Task details – Your answer should be a faithful copy of the entire listing.
===== Provided information
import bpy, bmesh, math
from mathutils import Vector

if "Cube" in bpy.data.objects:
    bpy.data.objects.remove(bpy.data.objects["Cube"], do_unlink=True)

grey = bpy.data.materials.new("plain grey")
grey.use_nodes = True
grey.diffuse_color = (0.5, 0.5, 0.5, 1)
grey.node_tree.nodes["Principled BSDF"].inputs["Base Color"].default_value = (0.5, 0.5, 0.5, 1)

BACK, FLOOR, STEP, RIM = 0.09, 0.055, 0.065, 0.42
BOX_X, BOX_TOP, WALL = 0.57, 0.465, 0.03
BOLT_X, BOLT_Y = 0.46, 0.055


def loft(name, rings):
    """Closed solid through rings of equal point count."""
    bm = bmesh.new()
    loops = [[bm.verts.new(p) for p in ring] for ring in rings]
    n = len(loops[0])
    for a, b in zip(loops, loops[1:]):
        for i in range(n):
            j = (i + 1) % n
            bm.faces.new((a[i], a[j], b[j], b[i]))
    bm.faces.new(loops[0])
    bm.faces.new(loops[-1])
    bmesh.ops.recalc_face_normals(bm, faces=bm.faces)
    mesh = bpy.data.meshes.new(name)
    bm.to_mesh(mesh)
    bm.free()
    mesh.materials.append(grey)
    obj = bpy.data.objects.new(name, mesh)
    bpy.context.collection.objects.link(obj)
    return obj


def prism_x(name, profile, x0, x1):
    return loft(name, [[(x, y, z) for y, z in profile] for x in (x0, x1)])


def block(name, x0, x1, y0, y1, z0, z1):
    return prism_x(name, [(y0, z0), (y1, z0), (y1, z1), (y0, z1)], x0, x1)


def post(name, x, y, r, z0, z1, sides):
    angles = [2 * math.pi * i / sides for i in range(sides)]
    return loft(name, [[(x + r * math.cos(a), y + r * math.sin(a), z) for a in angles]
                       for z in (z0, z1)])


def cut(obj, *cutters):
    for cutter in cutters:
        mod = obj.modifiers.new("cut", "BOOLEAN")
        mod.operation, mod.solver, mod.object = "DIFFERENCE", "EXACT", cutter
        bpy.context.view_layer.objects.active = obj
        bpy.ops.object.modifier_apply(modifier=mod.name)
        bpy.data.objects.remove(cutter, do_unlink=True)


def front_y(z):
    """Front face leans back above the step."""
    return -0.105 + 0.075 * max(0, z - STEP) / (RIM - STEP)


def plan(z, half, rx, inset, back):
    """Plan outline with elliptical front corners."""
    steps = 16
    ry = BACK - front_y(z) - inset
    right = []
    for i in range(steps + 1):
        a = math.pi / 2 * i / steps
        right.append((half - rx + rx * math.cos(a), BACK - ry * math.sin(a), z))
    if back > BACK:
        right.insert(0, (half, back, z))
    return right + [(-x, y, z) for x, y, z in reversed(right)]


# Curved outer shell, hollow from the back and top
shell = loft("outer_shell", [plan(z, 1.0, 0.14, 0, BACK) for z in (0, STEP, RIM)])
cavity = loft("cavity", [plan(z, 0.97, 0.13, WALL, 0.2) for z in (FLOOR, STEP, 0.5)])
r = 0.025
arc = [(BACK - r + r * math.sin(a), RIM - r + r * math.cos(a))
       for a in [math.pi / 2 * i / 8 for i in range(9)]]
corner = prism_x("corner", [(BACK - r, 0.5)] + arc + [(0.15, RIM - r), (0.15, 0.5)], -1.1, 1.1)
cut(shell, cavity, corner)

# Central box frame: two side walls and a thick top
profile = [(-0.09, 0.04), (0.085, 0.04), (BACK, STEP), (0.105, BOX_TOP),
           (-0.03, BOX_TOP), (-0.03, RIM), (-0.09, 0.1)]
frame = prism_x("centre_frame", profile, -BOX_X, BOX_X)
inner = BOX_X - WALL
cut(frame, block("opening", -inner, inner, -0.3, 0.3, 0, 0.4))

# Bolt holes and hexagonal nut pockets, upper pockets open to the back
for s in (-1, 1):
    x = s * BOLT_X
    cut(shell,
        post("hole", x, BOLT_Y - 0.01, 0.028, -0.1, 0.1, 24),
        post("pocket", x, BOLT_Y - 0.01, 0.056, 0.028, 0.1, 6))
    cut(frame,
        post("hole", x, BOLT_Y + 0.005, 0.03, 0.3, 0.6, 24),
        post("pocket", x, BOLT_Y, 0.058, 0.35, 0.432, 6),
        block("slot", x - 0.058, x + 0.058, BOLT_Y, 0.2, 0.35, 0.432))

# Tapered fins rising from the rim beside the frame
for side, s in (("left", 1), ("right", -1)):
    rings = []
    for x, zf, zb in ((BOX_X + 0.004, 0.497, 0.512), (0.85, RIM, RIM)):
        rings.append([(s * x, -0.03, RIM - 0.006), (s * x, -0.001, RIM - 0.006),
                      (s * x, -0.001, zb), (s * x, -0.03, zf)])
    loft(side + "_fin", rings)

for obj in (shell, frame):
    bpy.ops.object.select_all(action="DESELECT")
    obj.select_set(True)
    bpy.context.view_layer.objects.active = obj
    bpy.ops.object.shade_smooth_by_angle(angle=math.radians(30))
==========
Task output –
import bpy, bmesh, math
from mathutils import Vector

if "Cube" in bpy.data.objects:
    bpy.data.objects.remove(bpy.data.objects["Cube"], do_unlink=True)

grey = bpy.data.materials.new("plain grey")
grey.use_nodes = True
grey.diffuse_color = (0.5, 0.5, 0.5, 1)
grey.node_tree.nodes["Principled BSDF"].inputs["Base Color"].default_value = (0.5, 0.5, 0.5, 1)

BACK, FLOOR, STEP, RIM = 0.09, 0.055, 0.065, 0.42
BOX_X, BOX_TOP, WALL = 0.57, 0.465, 0.03
BOLT_X, BOLT_Y = 0.46, 0.055


def loft(name, rings):
    """Closed solid through rings of equal point count."""
    bm = bmesh.new()
    loops = [[bm.verts.new(p) for p in ring] for ring in rings]
    n = len(loops[0])
    for a, b in zip(loops, loops[1:]):
        for i in range(n):
            j = (i + 1) % n
            bm.faces.new((a[i], a[j], b[j], b[i]))
    bm.faces.new(loops[0])
    bm.faces.new(loops[-1])
    bmesh.ops.recalc_face_normals(bm, faces=bm.faces)
    mesh = bpy.data.meshes.new(name)
    bm.to_mesh(mesh)
    bm.free()
    mesh.materials.append(grey)
    obj = bpy.data.objects.new(name, mesh)
    bpy.context.collection.objects.link(obj)
    return obj


def prism_x(name, profile, x0, x1):
    return loft(name, [[(x, y, z) for y, z in profile] for x in (x0, x1)])


def block(name, x0, x1, y0, y1, z0, z1):
    return prism_x(name, [(y0, z0), (y1, z0), (y1, z1), (y0, z1)], x0, x1)


def post(name, x, y, r, z0, z1, sides):
    angles = [2 * math.pi * i / sides for i in range(sides)]
    return loft(name, [[(x + r * math.cos(a), y + r * math.sin(a), z) for a in angles]
                       for z in (z0, z1)])


def cut(obj, *cutters):
    for cutter in cutters:
        mod = obj.modifiers.new("cut", "BOOLEAN")
        mod.operation, mod.solver, mod.object = "DIFFERENCE", "EXACT", cutter
        bpy.context.view_layer.objects.active = obj
        bpy.ops.object.modifier_apply(modifier=mod.name)
        bpy.data.objects.remove(cutter, do_unlink=True)


def front_y(z):
    """Front face leans back above the step."""
    return -0.105 + 0.075 * max(0, z - STEP) / (RIM - STEP)


def plan(z, half, rx, inset, back):
    """Plan outline with elliptical front corners."""
    steps = 16
    ry = BACK - front_y(z) - inset
    right = []
    for i in range(steps + 1):
        a = math.pi / 2 * i / steps
        right.append((half - rx + rx * math.cos(a), BACK - ry * math.sin(a), z))
    if back > BACK:
        right.insert(0, (half, back, z))
    return right + [(-x, y, z) for x, y, z in reversed(right)]


# Curved outer shell, hollow from the back and top
shell = loft("outer_shell", [plan(z, 1.0, 0.14, 0, BACK) for z in (0, STEP, RIM)])
cavity = loft("cavity", [plan(z, 0.97, 0.13, WALL, 0.2) for z in (FLOOR, STEP, 0.5)])
r = 0.025
arc = [(BACK - r + r * math.sin(a), RIM - r + r * math.cos(a))
       for a in [math.pi / 2 * i / 8 for i in range(9)]]
corner = prism_x("corner", [(BACK - r, 0.5)] + arc + [(0.15, RIM - r), (0.15, 0.5)], -1.1, 1.1)
cut(shell, cavity, corner)

# Central box frame: two side walls and a thick top
profile = [(-0.09, 0.04), (0.085, 0.04), (BACK, STEP), (0.105, BOX_TOP),
           (-0.03, BOX_TOP), (-0.03, RIM), (-0.09, 0.1)]
frame = prism_x("centre_frame", profile, -BOX_X, BOX_X)
inner = BOX_X - WALL
cut(frame, block("opening", -inner, inner, -0.3, 0.3, 0, 0.4))

# Bolt holes and hexagonal nut pockets, upper pockets open to the back
for s in (-1, 1):
    x = s * BOLT_X
    cut(shell,
        post("hole", x, BOLT_Y - 0.01, 0.028, -0.1, 0.1, 24),
        post("pocket", x, BOLT_Y - 0.01, 0.056, 0.028, 0.1, 6))
    cut(frame,
        post("hole", x, BOLT_Y + 0.005, 0.03, 0.3, 0.6, 24),
        post("pocket", x, BOLT_Y, 0.058, 0.35, 0.432, 6),
        block("slot", x - 0.058, x + 0.058, BOLT_Y, 0.2, 0.35, 0.432))

# Tapered fins rising from the rim beside the frame
for side, s in (("left", 1), ("right", -1)):
    rings = []
    for x, zf, zb in ((BOX_X + 0.004, 0.497, 0.512), (0.85, RIM, RIM)):
        rings.append([(s * x, -0.03, RIM - 0.006), (s * x, -0.001, RIM - 0.006),
                      (s * x, -0.001, zb), (s * x, -0.03, zf)])
    loft(side + "_fin", rings)

for obj in (shell, frame):
    bpy.ops.object.select_all(action="DESELECT")
    obj.select_set(True)
    bpy.context.view_layer.objects.active = obj
    bpy.ops.object.shade_smooth_by_angle(angle=math.radians(30))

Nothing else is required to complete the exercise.